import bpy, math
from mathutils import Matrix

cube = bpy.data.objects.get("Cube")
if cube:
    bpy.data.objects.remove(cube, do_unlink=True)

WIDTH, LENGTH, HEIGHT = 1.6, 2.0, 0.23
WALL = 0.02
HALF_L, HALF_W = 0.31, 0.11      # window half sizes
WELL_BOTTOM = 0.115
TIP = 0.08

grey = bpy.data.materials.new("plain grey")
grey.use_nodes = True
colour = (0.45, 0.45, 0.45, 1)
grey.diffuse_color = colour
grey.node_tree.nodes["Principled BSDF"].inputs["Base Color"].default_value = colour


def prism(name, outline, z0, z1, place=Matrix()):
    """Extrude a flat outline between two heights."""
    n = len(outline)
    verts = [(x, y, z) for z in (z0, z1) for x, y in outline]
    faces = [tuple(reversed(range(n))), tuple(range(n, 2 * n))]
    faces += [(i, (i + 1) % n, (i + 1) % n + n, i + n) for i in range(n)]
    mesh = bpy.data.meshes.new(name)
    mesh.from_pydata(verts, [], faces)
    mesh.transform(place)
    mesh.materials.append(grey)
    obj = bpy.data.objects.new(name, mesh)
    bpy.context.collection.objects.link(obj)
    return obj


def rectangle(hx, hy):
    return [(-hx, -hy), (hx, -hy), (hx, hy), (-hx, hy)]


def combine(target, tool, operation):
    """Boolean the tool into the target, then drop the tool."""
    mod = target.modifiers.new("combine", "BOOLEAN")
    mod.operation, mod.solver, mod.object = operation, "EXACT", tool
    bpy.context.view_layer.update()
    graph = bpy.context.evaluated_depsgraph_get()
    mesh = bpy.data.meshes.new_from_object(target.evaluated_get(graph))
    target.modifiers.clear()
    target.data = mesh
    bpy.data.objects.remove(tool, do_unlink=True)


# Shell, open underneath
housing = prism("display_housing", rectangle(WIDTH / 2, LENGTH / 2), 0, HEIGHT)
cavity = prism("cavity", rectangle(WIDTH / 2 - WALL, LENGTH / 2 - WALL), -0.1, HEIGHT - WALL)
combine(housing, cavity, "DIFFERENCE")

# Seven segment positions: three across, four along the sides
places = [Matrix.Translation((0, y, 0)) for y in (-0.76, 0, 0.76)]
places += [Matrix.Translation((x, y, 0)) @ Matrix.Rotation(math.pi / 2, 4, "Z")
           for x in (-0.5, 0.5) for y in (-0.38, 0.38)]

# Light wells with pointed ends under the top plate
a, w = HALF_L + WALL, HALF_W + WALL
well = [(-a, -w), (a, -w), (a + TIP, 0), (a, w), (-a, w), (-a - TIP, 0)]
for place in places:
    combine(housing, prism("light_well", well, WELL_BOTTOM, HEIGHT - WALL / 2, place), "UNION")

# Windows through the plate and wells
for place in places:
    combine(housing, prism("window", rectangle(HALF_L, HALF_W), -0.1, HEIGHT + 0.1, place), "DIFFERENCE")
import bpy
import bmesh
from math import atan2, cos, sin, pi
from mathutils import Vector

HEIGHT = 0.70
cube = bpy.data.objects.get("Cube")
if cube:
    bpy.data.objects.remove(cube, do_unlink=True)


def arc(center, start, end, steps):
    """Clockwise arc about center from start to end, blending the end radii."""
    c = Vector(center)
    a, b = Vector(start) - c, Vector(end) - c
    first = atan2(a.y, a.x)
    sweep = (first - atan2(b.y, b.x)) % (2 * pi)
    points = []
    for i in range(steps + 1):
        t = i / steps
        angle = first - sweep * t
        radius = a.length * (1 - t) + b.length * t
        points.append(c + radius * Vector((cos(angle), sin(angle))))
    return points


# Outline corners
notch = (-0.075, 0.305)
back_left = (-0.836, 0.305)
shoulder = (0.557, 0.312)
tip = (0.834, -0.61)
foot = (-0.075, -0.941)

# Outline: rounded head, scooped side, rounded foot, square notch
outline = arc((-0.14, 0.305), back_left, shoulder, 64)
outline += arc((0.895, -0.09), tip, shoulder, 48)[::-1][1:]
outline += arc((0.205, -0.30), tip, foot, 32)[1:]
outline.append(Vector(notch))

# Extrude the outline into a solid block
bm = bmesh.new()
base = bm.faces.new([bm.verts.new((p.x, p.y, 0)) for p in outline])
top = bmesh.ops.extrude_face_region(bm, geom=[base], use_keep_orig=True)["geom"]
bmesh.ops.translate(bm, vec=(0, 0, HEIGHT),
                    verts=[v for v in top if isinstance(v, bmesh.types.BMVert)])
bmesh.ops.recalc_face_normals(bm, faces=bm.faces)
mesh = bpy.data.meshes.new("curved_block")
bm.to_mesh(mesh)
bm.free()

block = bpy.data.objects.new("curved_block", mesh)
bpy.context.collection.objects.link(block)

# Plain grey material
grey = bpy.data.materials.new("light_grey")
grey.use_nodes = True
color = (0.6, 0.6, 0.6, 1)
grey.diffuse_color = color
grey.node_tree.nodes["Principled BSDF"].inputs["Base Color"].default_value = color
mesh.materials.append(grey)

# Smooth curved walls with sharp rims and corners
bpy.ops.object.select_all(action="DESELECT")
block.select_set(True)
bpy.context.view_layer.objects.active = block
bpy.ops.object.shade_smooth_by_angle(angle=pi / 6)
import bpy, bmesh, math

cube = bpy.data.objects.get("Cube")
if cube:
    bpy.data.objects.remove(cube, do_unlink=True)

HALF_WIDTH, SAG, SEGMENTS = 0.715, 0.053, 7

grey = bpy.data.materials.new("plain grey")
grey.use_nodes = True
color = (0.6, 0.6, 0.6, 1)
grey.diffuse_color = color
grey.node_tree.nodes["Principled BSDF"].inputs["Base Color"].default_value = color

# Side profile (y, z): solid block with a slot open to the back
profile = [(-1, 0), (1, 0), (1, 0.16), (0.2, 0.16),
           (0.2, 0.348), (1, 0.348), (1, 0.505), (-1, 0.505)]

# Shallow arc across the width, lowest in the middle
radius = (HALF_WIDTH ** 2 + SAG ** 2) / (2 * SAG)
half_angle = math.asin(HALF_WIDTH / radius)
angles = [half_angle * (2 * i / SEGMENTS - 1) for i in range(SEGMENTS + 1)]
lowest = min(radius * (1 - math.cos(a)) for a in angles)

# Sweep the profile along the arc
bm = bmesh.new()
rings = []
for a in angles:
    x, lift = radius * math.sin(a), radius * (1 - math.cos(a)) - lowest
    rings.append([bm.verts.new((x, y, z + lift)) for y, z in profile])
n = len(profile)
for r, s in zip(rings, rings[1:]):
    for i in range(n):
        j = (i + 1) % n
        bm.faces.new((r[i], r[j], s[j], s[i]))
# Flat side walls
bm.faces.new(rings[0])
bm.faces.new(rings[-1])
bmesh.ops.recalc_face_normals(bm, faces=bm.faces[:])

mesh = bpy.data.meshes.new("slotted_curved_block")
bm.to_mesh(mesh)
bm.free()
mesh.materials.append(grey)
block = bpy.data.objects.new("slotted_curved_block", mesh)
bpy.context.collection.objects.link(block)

Problem
A word-for-word restatement of the data above is required.

Solution below
import bpy, math
from mathutils import Matrix

cube = bpy.data.objects.get("Cube")
if cube:
    bpy.data.objects.remove(cube, do_unlink=True)

WIDTH, LENGTH, HEIGHT = 1.6, 2.0, 0.23
WALL = 0.02
HALF_L, HALF_W = 0.31, 0.11      # window half sizes
WELL_BOTTOM = 0.115
TIP = 0.08

grey = bpy.data.materials.new("plain grey")
grey.use_nodes = True
colour = (0.45, 0.45, 0.45, 1)
grey.diffuse_color = colour
grey.node_tree.nodes["Principled BSDF"].inputs["Base Color"].default_value = colour


def prism(name, outline, z0, z1, place=Matrix()):
    """Extrude a flat outline between two heights."""
    n = len(outline)
    verts = [(x, y, z) for z in (z0, z1) for x, y in outline]
    faces = [tuple(reversed(range(n))), tuple(range(n, 2 * n))]
    faces += [(i, (i + 1) % n, (i + 1) % n + n, i + n) for i in range(n)]
    mesh = bpy.data.meshes.new(name)
    mesh.from_pydata(verts, [], faces)
    mesh.transform(place)
    mesh.materials.append(grey)
    obj = bpy.data.objects.new(name, mesh)
    bpy.context.collection.objects.link(obj)
    return obj


def rectangle(hx, hy):
    return [(-hx, -hy), (hx, -hy), (hx, hy), (-hx, hy)]


def combine(target, tool, operation):
    """Boolean the tool into the target, then drop the tool."""
    mod = target.modifiers.new("combine", "BOOLEAN")
    mod.operation, mod.solver, mod.object = operation, "EXACT", tool
    bpy.context.view_layer.update()
    graph = bpy.context.evaluated_depsgraph_get()
    mesh = bpy.data.meshes.new_from_object(target.evaluated_get(graph))
    target.modifiers.clear()
    target.data = mesh
    bpy.data.objects.remove(tool, do_unlink=True)


# Shell, open underneath
housing = prism("display_housing", rectangle(WIDTH / 2, LENGTH / 2), 0, HEIGHT)
cavity = prism("cavity", rectangle(WIDTH / 2 - WALL, LENGTH / 2 - WALL), -0.1, HEIGHT - WALL)
combine(housing, cavity, "DIFFERENCE")

# Seven segment positions: three across, four along the sides
places = [Matrix.Translation((0, y, 0)) for y in (-0.76, 0, 0.76)]
places += [Matrix.Translation((x, y, 0)) @ Matrix.Rotation(math.pi / 2, 4, "Z")
           for x in (-0.5, 0.5) for y in (-0.38, 0.38)]

# Light wells with pointed ends under the top plate
a, w = HALF_L + WALL, HALF_W + WALL
well = [(-a, -w), (a, -w), (a + TIP, 0), (a, w), (-a, w), (-a - TIP, 0)]
for place in places:
    combine(housing, prism("light_well", well, WELL_BOTTOM, HEIGHT - WALL / 2, place), "UNION")

# Windows through the plate and wells
for place in places:
    combine(housing, prism("window", rectangle(HALF_L, HALF_W), -0.1, HEIGHT + 0.1, place), "DIFFERENCE")
import bpy
import bmesh
from math import atan2, cos, sin, pi
from mathutils import Vector

HEIGHT = 0.70
cube = bpy.data.objects.get("Cube")
if cube:
    bpy.data.objects.remove(cube, do_unlink=True)


def arc(center, start, end, steps):
    """Clockwise arc about center from start to end, blending the end radii."""
    c = Vector(center)
    a, b = Vector(start) - c, Vector(end) - c
    first = atan2(a.y, a.x)
    sweep = (first - atan2(b.y, b.x)) % (2 * pi)
    points = []
    for i in range(steps + 1):
        t = i / steps
        angle = first - sweep * t
        radius = a.length * (1 - t) + b.length * t
        points.append(c + radius * Vector((cos(angle), sin(angle))))
    return points


# Outline corners
notch = (-0.075, 0.305)
back_left = (-0.836, 0.305)
shoulder = (0.557, 0.312)
tip = (0.834, -0.61)
foot = (-0.075, -0.941)

# Outline: rounded head, scooped side, rounded foot, square notch
outline = arc((-0.14, 0.305), back_left, shoulder, 64)
outline += arc((0.895, -0.09), tip, shoulder, 48)[::-1][1:]
outline += arc((0.205, -0.30), tip, foot, 32)[1:]
outline.append(Vector(notch))

# Extrude the outline into a solid block
bm = bmesh.new()
base = bm.faces.new([bm.verts.new((p.x, p.y, 0)) for p in outline])
top = bmesh.ops.extrude_face_region(bm, geom=[base], use_keep_orig=True)["geom"]
bmesh.ops.translate(bm, vec=(0, 0, HEIGHT),
                    verts=[v for v in top if isinstance(v, bmesh.types.BMVert)])
bmesh.ops.recalc_face_normals(bm, faces=bm.faces)
mesh = bpy.data.meshes.new("curved_block")
bm.to_mesh(mesh)
bm.free()

block = bpy.data.objects.new("curved_block", mesh)
bpy.context.collection.objects.link(block)

# Plain grey material
grey = bpy.data.materials.new("light_grey")
grey.use_nodes = True
color = (0.6, 0.6, 0.6, 1)
grey.diffuse_color = color
grey.node_tree.nodes["Principled BSDF"].inputs["Base Color"].default_value = color
mesh.materials.append(grey)

# Smooth curved walls with sharp rims and corners
bpy.ops.object.select_all(action="DESELECT")
block.select_set(True)
bpy.context.view_layer.objects.active = block
bpy.ops.object.shade_smooth_by_angle(angle=pi / 6)
import bpy, bmesh, math

cube = bpy.data.objects.get("Cube")
if cube:
    bpy.data.objects.remove(cube, do_unlink=True)

HALF_WIDTH, SAG, SEGMENTS = 0.715, 0.053, 7

grey = bpy.data.materials.new("plain grey")
grey.use_nodes = True
color = (0.6, 0.6, 0.6, 1)
grey.diffuse_color = color
grey.node_tree.nodes["Principled BSDF"].inputs["Base Color"].default_value = color

# Side profile (y, z): solid block with a slot open to the back
profile = [(-1, 0), (1, 0), (1, 0.16), (0.2, 0.16),
           (0.2, 0.348), (1, 0.348), (1, 0.505), (-1, 0.505)]

# Shallow arc across the width, lowest in the middle
radius = (HALF_WIDTH ** 2 + SAG ** 2) / (2 * SAG)
half_angle = math.asin(HALF_WIDTH / radius)
angles = [half_angle * (2 * i / SEGMENTS - 1) for i in range(SEGMENTS + 1)]
lowest = min(radius * (1 - math.cos(a)) for a in angles)

# Sweep the profile along the arc
bm = bmesh.new()
rings = []
for a in angles:
    x, lift = radius * math.sin(a), radius * (1 - math.cos(a)) - lowest
    rings.append([bm.verts.new((x, y, z + lift)) for y, z in profile])
n = len(profile)
for r, s in zip(rings, rings[1:]):
    for i in range(n):
        j = (i + 1) % n
        bm.faces.new((r[i], r[j], s[j], s[i]))
# Flat side walls
bm.faces.new(rings[0])
bm.faces.new(rings[-1])
bmesh.ops.recalc_face_normals(bm, faces=bm.faces[:])

mesh = bpy.data.meshes.new("slotted_curved_block")
bm.to_mesh(mesh)
bm.free()
mesh.materials.append(grey)
block = bpy.data.objects.new("slotted_curved_block", mesh)
bpy.context.collection.objects.link(block)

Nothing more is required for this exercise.